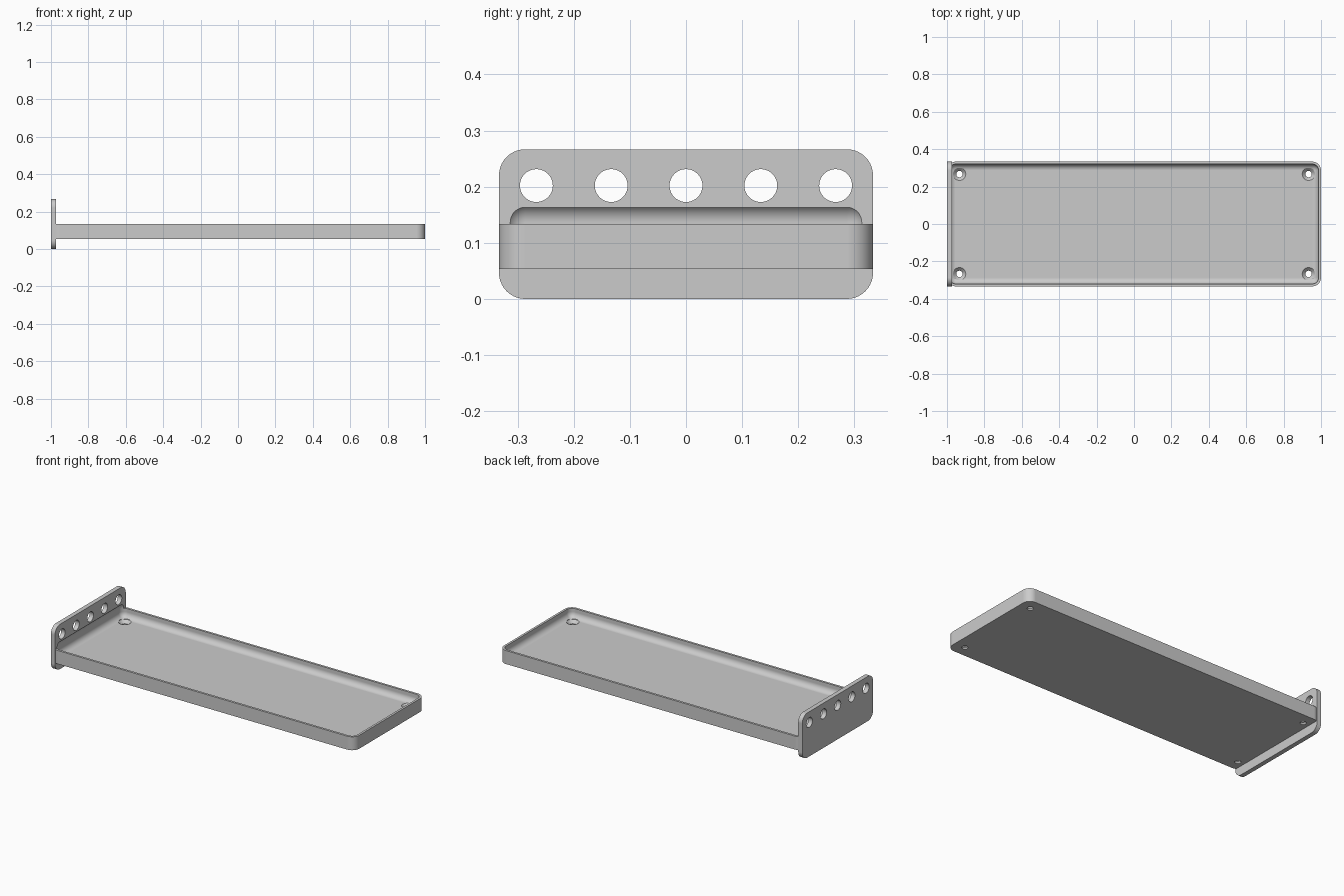
import bpy, bmesh, math
from mathutils import Matrix, Vector

default = bpy.data.objects.get("Cube")
if default:
    bpy.data.objects.remove(default, do_unlink=True)

grey = bpy.data.materials.new("plain grey")
grey.use_nodes = True
colour = (0.6, 0.6, 0.6, 1)
grey.diffuse_color = colour
grey.node_tree.nodes["Principled BSDF"].inputs["Base Color"].default_value = colour

MM = 2 / 150  # the shelf is 150 mm long


def finish(bm, name):
    bmesh.ops.recalc_face_normals(bm, faces=bm.faces)
    mesh = bpy.data.meshes.new(name)
    bm.to_mesh(mesh)
    bm.free()
    mesh.materials.append(grey)
    obj = bpy.data.objects.new(name, mesh)
    bpy.context.collection.objects.link(obj)
    return obj


def rounded_box(name, low, high, radius, axis=None):
    """Box with edges along one axis rounded, or all edges if axis is None."""
    low, high = Vector(low), Vector(high)
    bm = bmesh.new()
    bmesh.ops.create_cube(bm, size=1)
    for v in bm.verts:
        v.co = Vector(((v.co[i] + 0.5) * (high[i] - low[i]) + low[i] for i in range(3)))
    edges = [e for e in bm.edges if axis is None
             or abs((e.verts[0].co - e.verts[1].co).normalized()[axis]) > 0.9]
    bmesh.ops.bevel(bm, geom=edges, offset=radius, offset_type='OFFSET',
                    segments=10, profile=0.5, affect='EDGES')
    return finish(bm, name)


def lathe(name, profile, matrix):
    """Closed solid turned around local z from (radius, height) points."""
    bm = bmesh.new()
    verts = [bm.verts.new((r, 0, z)) for r, z in profile]
    edges = [bm.edges.new(pair) for pair in zip(verts, verts[1:])]
    bmesh.ops.spin(bm, geom=verts + edges, cent=(0, 0, 0), axis=(0, 0, 1),
                   angle=math.tau, steps=40)
    bmesh.ops.remove_doubles(bm, verts=bm.verts, dist=1e-5)
    bm.transform(matrix)
    return finish(bm, name)


def combine(target, other, operation):
    mod = target.modifiers.new(operation.lower(), 'BOOLEAN')
    mod.operation, mod.object, mod.solver = operation, other, 'EXACT'
    bpy.context.view_layer.objects.active = target
    bpy.ops.object.modifier_apply(modifier=mod.name)
    bpy.data.objects.remove(other, do_unlink=True)


# Tray body joined to the upright end panel
tray = rounded_box("tray_with_end_panel", (-0.999, -25 * MM, 4 * MM),
                   (1, 25 * MM, 10 * MM), 3.5 * MM, axis=2)
panel = rounded_box("end_panel", (-1, -25 * MM, 0), (-73 * MM, 25 * MM, 20 * MM),
                    3.5 * MM, axis=0)
combine(tray, panel, 'UNION')

# Round-edged recess, biting slightly into the panel
recess = rounded_box("recess_cutter", (-74 * MM, -24 * MM, 6 * MM),
                     (74 * MM, 24 * MM, 12.75 * MM), 2.5 * MM)
combine(tray, recess, 'DIFFERENCE')

# Countersunk screw holes in the floor corners
screw = [(0, 0.04), (0.017, 0.04), (0.017, 0.062), (0.034, 0.08), (0.034, 0.11), (0, 0.11)]
for x in (-70, 70):
    for y in (-20, 20):
        hole = lathe("screw_cutter", screw, Matrix.Translation((x * MM, y * MM, 0)))
        combine(tray, hole, 'DIFFERENCE')

# Row of round holes through the panel
bore = [(0, -0.05), (0.0293, -0.05), (0.0293, 0.05), (0, 0.05)]
for i in range(-2, 3):
    place = Matrix.Translation((-74 * MM, i * 10 * MM, 0.202)) @ Matrix.Rotation(math.pi / 2, 4, 'Y')
    combine(tray, lathe("bore_cutter", bore, place), 'DIFFERENCE')

# Smooth curves, crisp edges
bpy.ops.object.select_all(action='DESELECT')
tray.select_set(True)
bpy.context.view_layer.objects.active = tray
bpy.ops.object.shade_smooth_by_angle(angle=math.radians(30))
weighted = tray.modifiers.new("even_shading", 'WEIGHTED_NORMAL')
weighted.keep_sharp = True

◇ ◇ ◇ ◇ ◇ ◇ ◇

Pictures are to be left out. Everything else in the records above gets repeated exactly.

**RESULT FOR THIS TASK**:
import bpy, bmesh, math
from mathutils import Matrix, Vector

default = bpy.data.objects.get("Cube")
if default:
    bpy.data.objects.remove(default, do_unlink=True)

grey = bpy.data.materials.new("plain grey")
grey.use_nodes = True
colour = (0.6, 0.6, 0.6, 1)
grey.diffuse_color = colour
grey.node_tree.nodes["Principled BSDF"].inputs["Base Color"].default_value = colour

MM = 2 / 150  # the shelf is 150 mm long


def finish(bm, name):
    bmesh.ops.recalc_face_normals(bm, faces=bm.faces)
    mesh = bpy.data.meshes.new(name)
    bm.to_mesh(mesh)
    bm.free()
    mesh.materials.append(grey)
    obj = bpy.data.objects.new(name, mesh)
    bpy.context.collection.objects.link(obj)
    return obj


def rounded_box(name, low, high, radius, axis=None):
    """Box with edges along one axis rounded, or all edges if axis is None."""
    low, high = Vector(low), Vector(high)
    bm = bmesh.new()
    bmesh.ops.create_cube(bm, size=1)
    for v in bm.verts:
        v.co = Vector(((v.co[i] + 0.5) * (high[i] - low[i]) + low[i] for i in range(3)))
    edges = [e for e in bm.edges if axis is None
             or abs((e.verts[0].co - e.verts[1].co).normalized()[axis]) > 0.9]
    bmesh.ops.bevel(bm, geom=edges, offset=radius, offset_type='OFFSET',
                    segments=10, profile=0.5, affect='EDGES')
    return finish(bm, name)


def lathe(name, profile, matrix):
    """Closed solid turned around local z from (radius, height) points."""
    bm = bmesh.new()
    verts = [bm.verts.new((r, 0, z)) for r, z in profile]
    edges = [bm.edges.new(pair) for pair in zip(verts, verts[1:])]
    bmesh.ops.spin(bm, geom=verts + edges, cent=(0, 0, 0), axis=(0, 0, 1),
                   angle=math.tau, steps=40)
    bmesh.ops.remove_doubles(bm, verts=bm.verts, dist=1e-5)
    bm.transform(matrix)
    return finish(bm, name)


def combine(target, other, operation):
    mod = target.modifiers.new(operation.lower(), 'BOOLEAN')
    mod.operation, mod.object, mod.solver = operation, other, 'EXACT'
    bpy.context.view_layer.objects.active = target
    bpy.ops.object.modifier_apply(modifier=mod.name)
    bpy.data.objects.remove(other, do_unlink=True)


# Tray body joined to the upright end panel
tray = rounded_box("tray_with_end_panel", (-0.999, -25 * MM, 4 * MM),
                   (1, 25 * MM, 10 * MM), 3.5 * MM, axis=2)
panel = rounded_box("end_panel", (-1, -25 * MM, 0), (-73 * MM, 25 * MM, 20 * MM),
                    3.5 * MM, axis=0)
combine(tray, panel, 'UNION')

# Round-edged recess, biting slightly into the panel
recess = rounded_box("recess_cutter", (-74 * MM, -24 * MM, 6 * MM),
                     (74 * MM, 24 * MM, 12.75 * MM), 2.5 * MM)
combine(tray, recess, 'DIFFERENCE')

# Countersunk screw holes in the floor corners
screw = [(0, 0.04), (0.017, 0.04), (0.017, 0.062), (0.034, 0.08), (0.034, 0.11), (0, 0.11)]
for x in (-70, 70):
    for y in (-20, 20):
        hole = lathe("screw_cutter", screw, Matrix.Translation((x * MM, y * MM, 0)))
        combine(tray, hole, 'DIFFERENCE')

# Row of round holes through the panel
bore = [(0, -0.05), (0.0293, -0.05), (0.0293, 0.05), (0, 0.05)]
for i in range(-2, 3):
    place = Matrix.Translation((-74 * MM, i * 10 * MM, 0.202)) @ Matrix.Rotation(math.pi / 2, 4, 'Y')
    combine(tray, lathe("bore_cutter", bore, place), 'DIFFERENCE')

# Smooth curves, crisp edges
bpy.ops.object.select_all(action='DESELECT')
tray.select_set(True)
bpy.context.view_layer.objects.active = tray
bpy.ops.object.shade_smooth_by_angle(angle=math.radians(30))
weighted = tray.modifiers.new("even_shading", 'WEIGHTED_NORMAL')
weighted.keep_sharp = True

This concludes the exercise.